International justice has taken a reputational nosedive since the late 1990s, when the creation of the International Criminal Court signaled a new age of global accountability. Some of this has involved predictable pushback from political leaders who would rather not be called to account. But other complaints resonate more widely.
Some say that the ICC’s focus on Africa and its inability to address atrocities from North Korea to Syria reflect the double standards of global power, not the impartiality of law. The worldwide resurgence of populism and nationalism, capped by the election of Donald Trump as U.S. president, appears to pose an existential challenge to the principle that even the powerful should be brought to account for the most horrific crimes. But international justice can survive, and even thrive, in this more hostile climate.

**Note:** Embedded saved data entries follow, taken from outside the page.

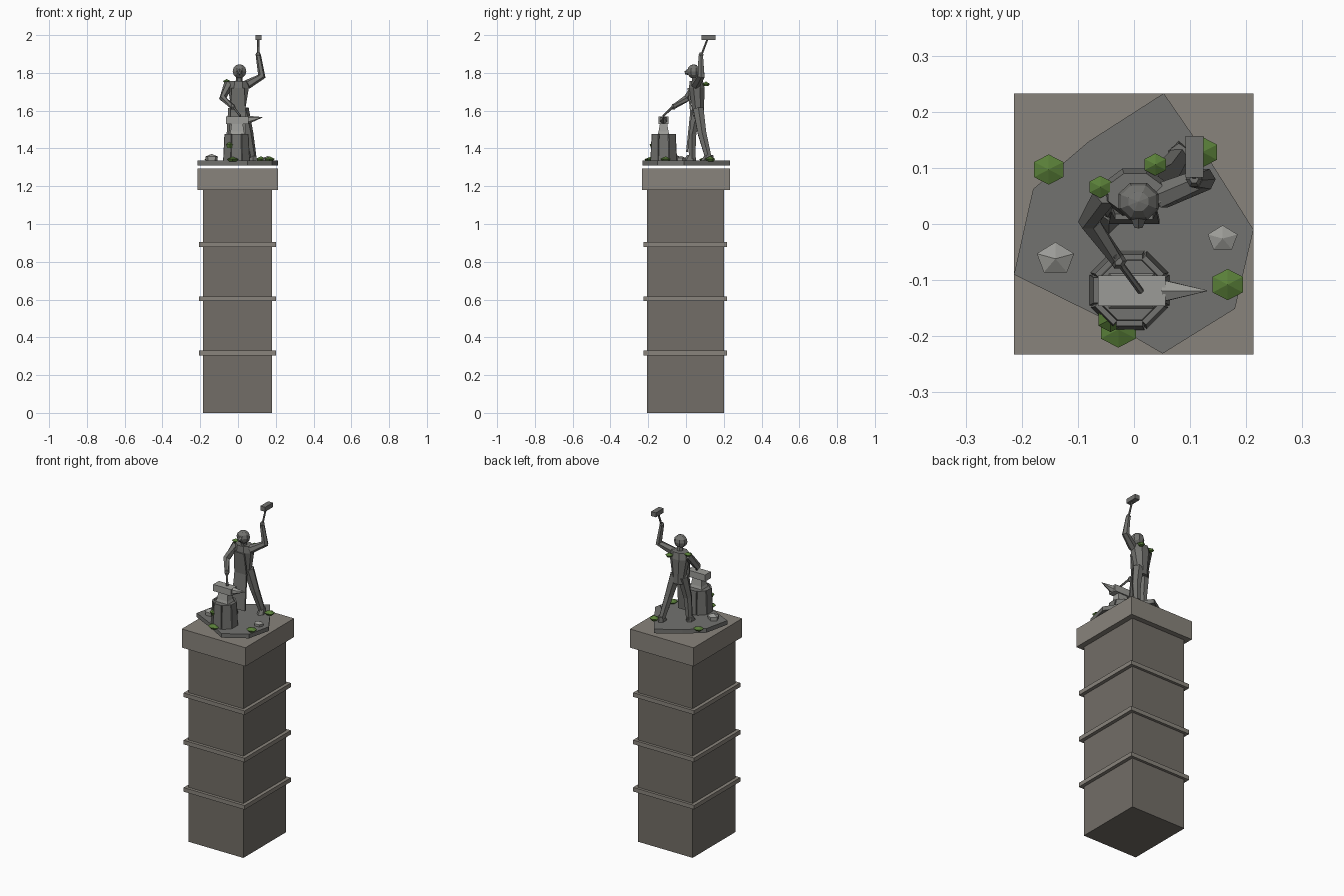
import bpy, bmesh, math
from mathutils import Vector

def mat(name, c):
    m = bpy.data.materials.new(name)
    m.diffuse_color = (*c, 1)
    return m

STONE = mat("brown_stone", (0.17, 0.155, 0.135))
TRIM = mat("pale_stone", (0.25, 0.23, 0.20))
GREY = mat("statue_grey", (0.17, 0.17, 0.16))
PALE = mat("statue_pale", (0.33, 0.33, 0.31))
MOSS = mat("moss_green", (0.10, 0.21, 0.04))

def skin(name, rings, m):
    """Bridge equal-length rings of points and cap both ends."""
    bm = bmesh.new()
    rows = [[bm.verts.new(p) for p in r] for r in rings]
    n = len(rows[0])
    for a, b in zip(rows, rows[1:]):
        for i in range(n):
            j = (i + 1) % n
            bm.faces.new((a[i], a[j], b[j], b[i]))
    bm.faces.new(rows[0][::-1])
    bm.faces.new(rows[-1])
    bmesh.ops.remove_doubles(bm, verts=bm.verts, dist=1e-5)
    bmesh.ops.recalc_face_normals(bm, faces=bm.faces)
    me = bpy.data.meshes.new(name)
    bm.to_mesh(me)
    bm.free()
    me.materials.append(m)
    ob = bpy.data.objects.new(name, me)
    bpy.context.collection.objects.link(ob)
    return ob

def loft(name, rings, n, m, turn=0.0):
    """Rings are (x, y, z, rx, ry), stacked upward."""
    ang = [turn + 2 * math.pi * i / n for i in range(n)]
    return skin(name, [[(x + rx * math.cos(a), y + ry * math.sin(a), z) for a in ang]
                       for x, y, z, rx, ry in rings], m)

def box(name, x, y, z, m):
    return skin(name, [[(x[0], y[0], h), (x[1], y[0], h), (x[1], y[1], h), (x[0], y[1], h)]
                       for h in z], m)

def limb(name, pts, radii, m, n=6):
    """Tapered tube through a list of points."""
    pts = [Vector(p) for p in pts]
    rings = []
    for i, p in enumerate(pts):
        d = (pts[min(i + 1, len(pts) - 1)] - pts[max(i - 1, 0)]).normalized()
        ref = Vector((0, 1, 0)) if abs(d.y) < 0.85 else Vector((1, 0, 0))
        u = d.cross(ref).normalized()
        v = d.cross(u)
        rings.append([p + radii[i] * (math.cos(t) * u + math.sin(t) * v)
                      for t in (2 * math.pi * k / n for k in range(n))])
    return skin(name, rings, m)

# Pillar, bands and cap
box("pillar", (-0.186, 0.181), (-0.207, 0.202), (0, 1.18), STONE)
for i, z in enumerate((0.305, 0.592, 0.879)):
    box(f"pillar_band_{i}", (-0.207, 0.202), (-0.225, 0.218), (z, z + 0.025), TRIM)
box("pillar_cap", (-0.214, 0.213), (-0.233, 0.233), (1.18, 1.293), TRIM)

# Irregular rock slab
outline = [(0.053, 0.233), (-0.081, 0.147), (-0.18, 0.062), (-0.214, -0.09), (-0.062, -0.165),
           (0.051, -0.231), (0.18, -0.151), (0.213, -0.01), (0.131, 0.12)]
skin("rock_slab", [[(x, y, z) for x, y in outline] for z in (1.31, 1.335)], GREY)

# Stump with bark planks
SX, SY = -0.008, -0.118
loft("stump", [(SX, SY, 1.333, 0.065, 0.065), (SX, SY, 1.475, 0.057, 0.057)], 8, GREY, math.pi / 8)
for i in range(8):
    a = math.pi / 4 * i
    r, t = Vector((math.cos(a), math.sin(a), 0)), Vector((-math.sin(a), math.cos(a), 0))
    c = Vector((SX, SY, 0))
    skin(f"bark_plank_{i}", [[c + r * (d + e) + t * w + Vector((0, 0, z))
                             for d, w in ((0.054, -h), (0.064, -h), (0.064, h), (0.054, h))]
                            for z, e, h in ((1.333, 0.007, 0.027), (1.476, 0, 0.023))], GREY)

# Anvil
AY = -0.119
loft("anvil_base", [(-0.004, AY, 1.473, 0.058, 0.045), (-0.004, AY, 1.49, 0.05, 0.037),
                    (-0.004, AY, 1.533, 0.042, 0.027)], 4, PALE, math.pi / 4)
box("anvil_top", (-0.064, 0.056), (-0.146, -0.092), (1.53, 1.57), PALE)
limb("anvil_horn", [(0.053, AY, 1.552), (0.13, AY, 1.565)], [0.022, 0.001], PALE)

# Legs and boots
limb("right_leg", [(-0.02, 0.06, 1.61), (-0.035, 0.033, 1.48), (-0.045, 0.032, 1.345)],
     [0.032, 0.025, 0.019], GREY)
limb("left_leg", [(0.025, 0.065, 1.61), (0.055, 0.085, 1.48), (0.08, 0.12, 1.345)],
     [0.032, 0.026, 0.019], GREY)
for side, x, y in (("right", -0.045, 0.018), ("left", 0.08, 0.112)):
    loft(f"{side}_boot", [(x, y, 1.334, 0.022, 0.036), (x, y + 0.01, 1.365, 0.018, 0.022)],
         6, GREY, math.pi / 6)

# Torso, neck and apron
loft("torso", [(0.002, 0.066, 1.57, 0.038, 0.032), (0.002, 0.063, 1.62, 0.042, 0.035),
               (0.002, 0.057, 1.72, 0.06, 0.045), (0.002, 0.055, 1.758, 0.052, 0.038)],
     8, GREY, math.pi / 8)
loft("neck", [(0.006, 0.05, 1.75, 0.019, 0.019), (0.008, 0.045, 1.79, 0.017, 0.017)], 6, GREY)
skin("apron", [[(-w, y, z), (w, y, z), (w, y + 0.01, z), (-w, y + 0.01, z)]
               for z, y, w in ((1.38, 0.0, 0.045), (1.59, 0.022, 0.04), (1.72, 0.008, 0.034))], GREY)

# Head and beard
loft("head", [(0.008, 0.04, 1.808 - 0.038 * math.cos(t), 0.039 * math.sin(t), 0.036 * math.sin(t))
              for t in (math.pi * k / 6 for k in range(7))], 8, GREY, math.pi / 8)
limb("cap_brim", [(0.008, 0.02, 1.806), (0.008, -0.006, 1.8)], [0.02, 0.008], GREY)

# Arms with hands
limb("left_arm", [(0.048, 0.05, 1.738), (0.126, 0.08, 1.782), (0.108, 0.078, 1.89)],
     [0.025, 0.021, 0.014], GREY)
limb("right_arm", [(-0.05, 0.056, 1.74), (-0.08, 0.004, 1.665), (-0.03, -0.063, 1.622)],
     [0.025, 0.02, 0.013], GREY)
for name, x, y, z in (("left_hand", 0.107, 0.08, 1.895), ("right_hand", -0.028, -0.066, 1.62)):
    loft(name, [(x, y, z - 0.014, 0.008, 0.008), (x, y, z, 0.015, 0.015),
                (x, y, z + 0.014, 0.008, 0.008)], 6, GREY)

# Hammer and tongs
limb("hammer_handle", [(0.107, 0.074, 1.875), (0.108, 0.116, 1.985)], [0.006, 0.006], GREY)
box("hammer_head", (0.092, 0.124), (0.083, 0.157), (1.973, 2.0), GREY)
limb("tongs", [(-0.036, -0.055, 1.635), (0.012, -0.12, 1.572)], [0.006, 0.006], GREY)

# Loose rocks
for i, (x, y, r, h) in enumerate(((-0.14, -0.062, 0.035, 0.036), (0.158, -0.026, 0.028, 0.025))):
    loft(f"loose_rock_{i}", [(x, y, 1.333, r * 0.9, r * 0.8), (x, y, 1.335 + h * 0.6, r, r * 0.85),
                             (x, y, 1.335 + h, 0, 0)], 5, PALE, math.pi / 2)

# Moss clumps on ground, stump and shoulders
for i, (x, y, z, r, h) in enumerate((
        (-0.152, 0.097, 1.343, 0.03, 0.011), (0.167, -0.108, 1.345, 0.031, 0.013),
        (-0.028, -0.188, 1.343, 0.036, 0.013), (0.122, 0.128, 1.345, 0.03, 0.014),
        (-0.042, -0.17, 1.42, 0.025, 0.018), (-0.06, 0.066, 1.757, 0.022, 0.011),
        (0.038, 0.106, 1.742, 0.022, 0.012))):
    loft(f"moss_{i}", [(x, y, z - h, r * 0.6, r * 0.6), (x, y, z, r, r * 0.9),
                       (x, y, z + h, 0, 0)], 6, MOSS, math.pi / 6)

What we know today as international justice arose in the 1940s as a means of restoring a nation-state system that had been battered by war and mass crime. The trials of former Nazi leaders at Nuremberg in 1945 and 1946 came about not as a product of wild-eyed idealism, but rather through pragmatic insight: that new legal constructs were needed to address the unprecedented nature and scale of crimes committed during World War II.